June 1, 2021

This week my guest is Rachael Tate, a BAFTA award-winning Dialogue & ADR supervisor slash editor whose credits include 1917 (for which she won the BAFTA), upcoming Bond film No Time to Die, The Rhythm Section, All the Money in the World and The Martian

We talk about how Rachael got into this line of work, what exactly ADR is and how she works with actors to try and recreate their performance in the studio, why she perceives her job to be more of a craft than a technical role and how she achieves authenticity so that every word or breath you hear in a film, feels like it belongs.

 

#85: Kat Buckle, Talent Agent

#85: Kat Buckle, Talent Agent

May 25, 2021

This week my guest is Kat Buckle, an agent at Curtis Brown in their Film & TV department where she represents a range of talent such as director Stella Corradi, writer and actor Emma Sidi, presenter, podcast & writer Tolani Shoneye, comedian & writer Jack Rooke and many, many more.

We talk about her route into the world of talent agenting, how she built her own roster and what she looks for in potential clients, how she manages client expectations and sets boundaries, how she deals with both the competitive nature of the business as well as when clients might want to move on and her proudest moments as an agent. 

It was a real treat to chat with Kat, she was really open and generous and I think gave lots of valuable insights into what it means to be an agent, as well as perhaps what to expect if and when you are looking for representation, so I’m very grateful for her time. 

#84: Tara Judah, Critic & curator

#84: Tara Judah, Critic & curator

May 18, 2021

So cinemas are open which is hugely exciting! What are people going to see? And where? Lots of things that have had releases are back on big screens like Nomadland and Sound of Metal and Ammonite, which is cool because I think they’re all films that will benefit from that sense of surroundedness that you can only get from the cinema. 

And so it feels fitting that my guest this week has worked in cinemas and is an advocate for the kind of tangible film-going experience and that person is Tara Judah.

Tara is a cultural critic, film programmer and curator and occasional video essayist. She was Watershed's Cinema Producer for two years, having freelanced in programming and editorial for the Watershed's archive, classic and repertory film festival, Cinema Rediscovered, which launched in 2016.

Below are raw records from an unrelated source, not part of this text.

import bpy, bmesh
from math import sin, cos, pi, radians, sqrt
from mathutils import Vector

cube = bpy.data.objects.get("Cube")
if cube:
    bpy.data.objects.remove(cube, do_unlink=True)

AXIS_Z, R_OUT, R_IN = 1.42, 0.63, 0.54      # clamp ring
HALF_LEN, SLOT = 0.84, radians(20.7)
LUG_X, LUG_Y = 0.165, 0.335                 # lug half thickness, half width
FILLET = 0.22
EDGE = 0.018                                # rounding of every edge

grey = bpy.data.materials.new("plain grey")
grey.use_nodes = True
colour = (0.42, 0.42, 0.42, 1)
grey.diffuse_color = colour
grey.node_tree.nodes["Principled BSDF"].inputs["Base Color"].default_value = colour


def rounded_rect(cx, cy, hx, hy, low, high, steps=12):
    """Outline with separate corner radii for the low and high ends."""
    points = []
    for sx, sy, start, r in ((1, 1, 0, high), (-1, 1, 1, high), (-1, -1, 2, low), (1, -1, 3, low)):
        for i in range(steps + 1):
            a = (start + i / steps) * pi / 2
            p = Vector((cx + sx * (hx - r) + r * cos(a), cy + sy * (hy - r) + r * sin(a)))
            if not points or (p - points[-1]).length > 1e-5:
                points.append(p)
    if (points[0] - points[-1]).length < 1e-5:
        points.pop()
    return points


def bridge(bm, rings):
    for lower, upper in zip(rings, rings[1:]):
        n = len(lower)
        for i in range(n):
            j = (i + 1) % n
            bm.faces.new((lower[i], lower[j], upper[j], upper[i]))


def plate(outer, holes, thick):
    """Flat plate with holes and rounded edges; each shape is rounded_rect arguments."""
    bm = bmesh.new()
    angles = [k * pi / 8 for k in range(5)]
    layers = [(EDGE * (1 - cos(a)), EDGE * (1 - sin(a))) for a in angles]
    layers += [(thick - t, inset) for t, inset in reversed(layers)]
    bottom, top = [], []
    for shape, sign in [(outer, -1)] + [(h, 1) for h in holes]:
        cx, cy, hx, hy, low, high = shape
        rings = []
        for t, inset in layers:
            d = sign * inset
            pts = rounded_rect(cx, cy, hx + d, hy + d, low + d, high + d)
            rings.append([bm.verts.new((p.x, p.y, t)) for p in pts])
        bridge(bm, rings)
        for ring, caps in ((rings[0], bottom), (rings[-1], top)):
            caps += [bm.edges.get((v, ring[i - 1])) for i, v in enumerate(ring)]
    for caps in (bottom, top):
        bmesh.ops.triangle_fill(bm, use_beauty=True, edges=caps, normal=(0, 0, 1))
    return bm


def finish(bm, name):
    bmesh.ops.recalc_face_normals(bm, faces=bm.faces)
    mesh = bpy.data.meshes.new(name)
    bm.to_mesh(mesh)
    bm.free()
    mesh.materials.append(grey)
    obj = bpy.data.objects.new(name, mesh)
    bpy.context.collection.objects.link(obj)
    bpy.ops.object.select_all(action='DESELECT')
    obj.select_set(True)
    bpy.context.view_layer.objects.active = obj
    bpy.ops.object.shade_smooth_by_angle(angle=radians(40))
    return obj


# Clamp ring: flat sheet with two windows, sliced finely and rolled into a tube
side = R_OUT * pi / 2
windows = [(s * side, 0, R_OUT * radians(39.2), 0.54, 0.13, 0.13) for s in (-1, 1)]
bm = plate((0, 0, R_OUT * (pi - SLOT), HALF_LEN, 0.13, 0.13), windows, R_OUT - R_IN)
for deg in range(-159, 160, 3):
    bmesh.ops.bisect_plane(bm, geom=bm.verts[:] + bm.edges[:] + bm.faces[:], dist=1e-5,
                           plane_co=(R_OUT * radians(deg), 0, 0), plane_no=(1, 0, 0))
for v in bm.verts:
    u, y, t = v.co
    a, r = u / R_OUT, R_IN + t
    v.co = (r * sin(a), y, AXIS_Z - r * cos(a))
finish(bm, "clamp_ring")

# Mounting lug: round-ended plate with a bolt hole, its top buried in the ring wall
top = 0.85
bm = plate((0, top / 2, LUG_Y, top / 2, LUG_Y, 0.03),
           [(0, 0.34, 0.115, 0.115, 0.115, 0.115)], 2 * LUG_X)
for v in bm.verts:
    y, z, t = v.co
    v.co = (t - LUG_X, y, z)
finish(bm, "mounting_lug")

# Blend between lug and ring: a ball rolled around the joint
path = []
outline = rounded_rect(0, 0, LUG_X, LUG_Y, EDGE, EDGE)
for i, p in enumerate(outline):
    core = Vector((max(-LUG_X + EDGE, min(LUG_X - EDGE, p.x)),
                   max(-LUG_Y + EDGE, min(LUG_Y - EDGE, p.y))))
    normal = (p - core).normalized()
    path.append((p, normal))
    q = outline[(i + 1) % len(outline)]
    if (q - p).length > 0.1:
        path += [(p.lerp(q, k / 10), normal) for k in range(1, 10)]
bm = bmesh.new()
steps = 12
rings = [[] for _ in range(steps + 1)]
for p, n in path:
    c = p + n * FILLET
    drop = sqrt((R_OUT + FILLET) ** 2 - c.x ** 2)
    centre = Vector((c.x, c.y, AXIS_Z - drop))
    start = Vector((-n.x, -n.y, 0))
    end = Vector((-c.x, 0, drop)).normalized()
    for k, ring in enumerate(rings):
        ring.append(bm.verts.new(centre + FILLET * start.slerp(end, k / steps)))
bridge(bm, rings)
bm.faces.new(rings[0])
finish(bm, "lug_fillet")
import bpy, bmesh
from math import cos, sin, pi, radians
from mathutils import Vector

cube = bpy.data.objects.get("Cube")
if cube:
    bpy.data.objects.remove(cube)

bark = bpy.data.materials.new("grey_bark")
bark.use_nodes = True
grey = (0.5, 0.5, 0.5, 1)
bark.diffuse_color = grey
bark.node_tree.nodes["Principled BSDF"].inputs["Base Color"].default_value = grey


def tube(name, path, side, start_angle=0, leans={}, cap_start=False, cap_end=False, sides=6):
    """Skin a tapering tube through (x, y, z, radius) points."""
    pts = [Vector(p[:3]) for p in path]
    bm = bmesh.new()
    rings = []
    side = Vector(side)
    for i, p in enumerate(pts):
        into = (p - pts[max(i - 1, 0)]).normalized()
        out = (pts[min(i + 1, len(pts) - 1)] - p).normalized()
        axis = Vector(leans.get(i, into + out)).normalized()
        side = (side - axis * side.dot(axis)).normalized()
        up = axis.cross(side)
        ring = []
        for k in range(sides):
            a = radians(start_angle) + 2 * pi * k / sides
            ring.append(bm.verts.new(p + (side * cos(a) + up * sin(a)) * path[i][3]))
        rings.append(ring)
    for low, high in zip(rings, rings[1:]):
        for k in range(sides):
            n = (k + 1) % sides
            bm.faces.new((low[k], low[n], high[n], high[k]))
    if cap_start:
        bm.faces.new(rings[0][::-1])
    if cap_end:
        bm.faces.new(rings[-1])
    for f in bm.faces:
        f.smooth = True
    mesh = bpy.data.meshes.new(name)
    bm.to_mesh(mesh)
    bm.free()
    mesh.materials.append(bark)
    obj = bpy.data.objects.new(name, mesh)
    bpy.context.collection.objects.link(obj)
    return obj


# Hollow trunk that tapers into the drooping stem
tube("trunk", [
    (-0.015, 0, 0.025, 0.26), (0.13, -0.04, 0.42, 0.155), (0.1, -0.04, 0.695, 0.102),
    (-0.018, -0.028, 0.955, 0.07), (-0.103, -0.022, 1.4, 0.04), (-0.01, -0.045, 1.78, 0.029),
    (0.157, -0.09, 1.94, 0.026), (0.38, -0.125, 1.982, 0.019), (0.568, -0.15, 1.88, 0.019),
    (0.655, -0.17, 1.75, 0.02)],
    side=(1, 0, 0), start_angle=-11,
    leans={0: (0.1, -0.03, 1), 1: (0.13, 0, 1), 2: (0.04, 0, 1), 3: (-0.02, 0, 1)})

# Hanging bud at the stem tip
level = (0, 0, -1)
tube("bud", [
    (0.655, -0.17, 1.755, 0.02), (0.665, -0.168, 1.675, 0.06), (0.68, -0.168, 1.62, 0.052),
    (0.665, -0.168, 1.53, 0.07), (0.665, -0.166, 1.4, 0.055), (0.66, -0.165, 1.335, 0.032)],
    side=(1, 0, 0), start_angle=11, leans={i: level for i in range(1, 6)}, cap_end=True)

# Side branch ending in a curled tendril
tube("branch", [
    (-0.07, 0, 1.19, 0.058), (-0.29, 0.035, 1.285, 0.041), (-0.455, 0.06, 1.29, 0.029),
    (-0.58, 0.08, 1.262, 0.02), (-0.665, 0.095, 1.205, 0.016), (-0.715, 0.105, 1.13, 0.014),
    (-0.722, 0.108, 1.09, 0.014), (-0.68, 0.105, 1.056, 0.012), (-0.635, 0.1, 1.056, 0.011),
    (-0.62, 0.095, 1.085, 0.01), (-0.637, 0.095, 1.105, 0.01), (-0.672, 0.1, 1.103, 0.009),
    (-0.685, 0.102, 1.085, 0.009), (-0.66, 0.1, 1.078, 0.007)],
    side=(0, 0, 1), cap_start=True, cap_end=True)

Tara was also Co-Director at 20th Century Flicks video shop and programmed films for Australia's iconic single screen repertory theatre, The Astor, and for Melbourne's annual feminist film event, Girls on Film Festival. 

And she is currently Editor of Critics Reviews at MUBI and writes a bi-weekly column for an online journal called Ubiquarian that focuses on experimental cinema alongside documentaries and shorts and champions the forms or mediums that surprise us.

We talk about being a mature student, redefining experimental cinema, criticism and film-festival going in the time of a pandemic, increasing transparency around freelance rates and fees and producing work that is unique to you.

I’m not going to lie, I had high expectations for this chat, because Tara is such a thoughtful and critical thinker and writer, and it did not disappoint, Tara contends with lots of thorny and important issues in the industry and raises lots of salient points, so I do hope you enjoy listening.

 

Show notes:

 

 

 

#83: Mariayah Kaderbhai, Head of Programmes at BAFTA

#83: Mariayah Kaderbhai, Head of Programmes at BAFTA

May 11, 2021

This week my guest is Mariayah Kaderbhai who is Head of Programmes at BAFTA, where she represents them as the lead film industry voice and moderates most of their panels and Q&As. She’s interviewed filmmaking talent such as Spike Lee, Jacques Audiard and Stephen Frears, as well as this year’s Best Director winner Chloé Zhao. 

We talk about how Mariayah took a roundabout way to studying cinema at university before getting an internship at the BFI, working at Al Jazeera as a journalist and then developing the membership and events programme at BAFTA. As well as how she prepares for Q&As and how she has adapted to interviewing talent through the medium of Zoom.

Speaking of which, all these podcast interviews are recorded on Zoom meaning the audio quality can vary and this is one of the times where I hope you’ll bear with…

Podbean App

Play this podcast on Podbean App